Repeat the stretch of entries below from the line with "an x-z outline" through the line with "y0 = -HALF + i * HALF / 2". Include both ends and add nothing.

*** Begin section ***

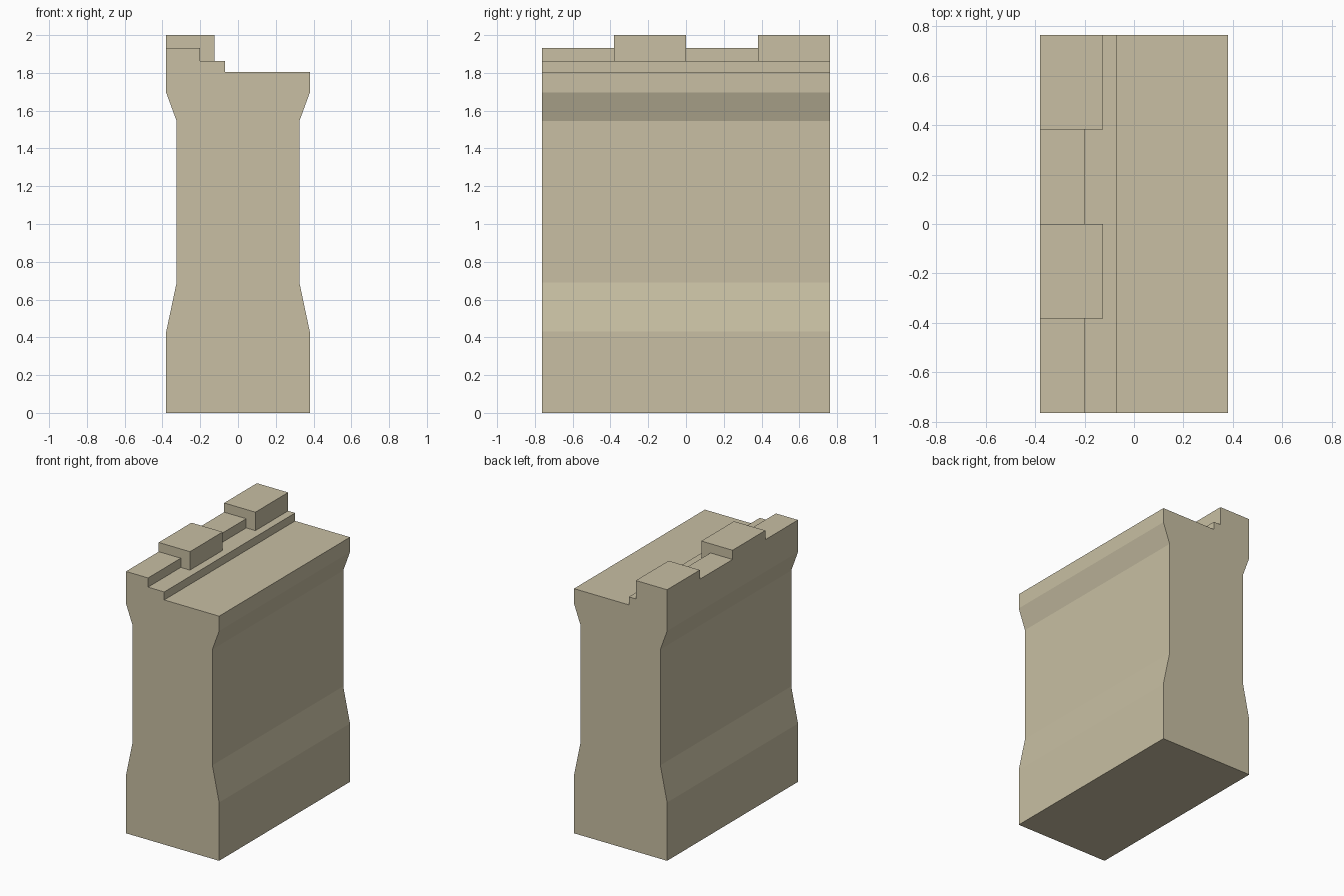
import bpy, bmesh

if "Cube" in bpy.data.objects:
    bpy.data.objects.remove(bpy.data.objects["Cube"])

HALF = 0.763  # half the wall length along y

stone = bpy.data.materials.new("stone")
stone.diffuse_color = (0.578, 0.521, 0.366, 1)
stone.use_nodes = True
stone.node_tree.nodes["Principled BSDF"].inputs["Base Color"].default_value = stone.diffuse_color


def extrude_profile(name, profile, y0, y1):
    """Extrude an x-z outline along y into a closed solid."""
    bm = bmesh.new()
    face = bm.faces.new([bm.verts.new((x, y0, z)) for x, z in profile])
    ext = bmesh.ops.extrude_face_region(bm, geom=[face], use_keep_orig=True)
    verts = [v for v in ext["geom"] if isinstance(v, bmesh.types.BMVert)]
    bmesh.ops.translate(bm, verts=verts, vec=(0, y1 - y0, 0))
    bmesh.ops.recalc_face_normals(bm, faces=bm.faces)
    mesh = bpy.data.meshes.new(name)
    bm.to_mesh(mesh)
    bm.free()
    mesh.materials.append(stone)
    obj = bpy.data.objects.new(name, mesh)
    bpy.context.collection.objects.link(obj)
    return obj


# Wall body: waisted sides, walkway and a low step behind the parapet
side = [(0.38, 0), (0.38, 0.43), (0.325, 0.69), (0.325, 1.545), (0.38, 1.695)]
top = [(0.38, 1.805), (-0.068, 1.805), (-0.068, 1.864), (-0.38, 1.864)]
mirrored = [(-x, z) for x, z in reversed(side)]
extrude_profile("wall_body", side + top + mirrored, -HALF, HALF)

# Parapet: low gaps alternating with taller, deeper merlons
for i in range(4):
    tall = i % 2 == 1
    inner, height = (-0.125, 2.0) if tall else (-0.2, 1.932)
    y0 = -HALF + i * HALF / 2
    outline = [(-0.38, 1.864), (inner, 1.864), (inner, height), (-0.38, height)]
    name = ("merlon_" if tall else "parapet_gap_") + str(i // 2 + 1)
    extrude_profile(name, outline, y0, y0 + HALF / 2)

*** End section ***

▸ Response to the exercise:
    """Extrude an x-z outline along y into a closed solid."""
    bm = bmesh.new()
    face = bm.faces.new([bm.verts.new((x, y0, z)) for x, z in profile])
    ext = bmesh.ops.extrude_face_region(bm, geom=[face], use_keep_orig=True)
    verts = [v for v in ext["geom"] if isinstance(v, bmesh.types.BMVert)]
    bmesh.ops.translate(bm, verts=verts, vec=(0, y1 - y0, 0))
    bmesh.ops.recalc_face_normals(bm, faces=bm.faces)
    mesh = bpy.data.meshes.new(name)
    bm.to_mesh(mesh)
    bm.free()
    mesh.materials.append(stone)
    obj = bpy.data.objects.new(name, mesh)
    bpy.context.collection.objects.link(obj)
    return obj


# Wall body: waisted sides, walkway and a low step behind the parapet
side = [(0.38, 0), (0.38, 0.43), (0.325, 0.69), (0.325, 1.545), (0.38, 1.695)]
top = [(0.38, 1.805), (-0.068, 1.805), (-0.068, 1.864), (-0.38, 1.864)]
mirrored = [(-x, z) for x, z in reversed(side)]
extrude_profile("wall_body", side + top + mirrored, -HALF, HALF)

# Parapet: low gaps alternating with taller, deeper merlons
for i in range(4):
    tall = i % 2 == 1
    inner, height = (-0.125, 2.0) if tall else (-0.2, 1.932)
    y0 = -HALF + i * HALF / 2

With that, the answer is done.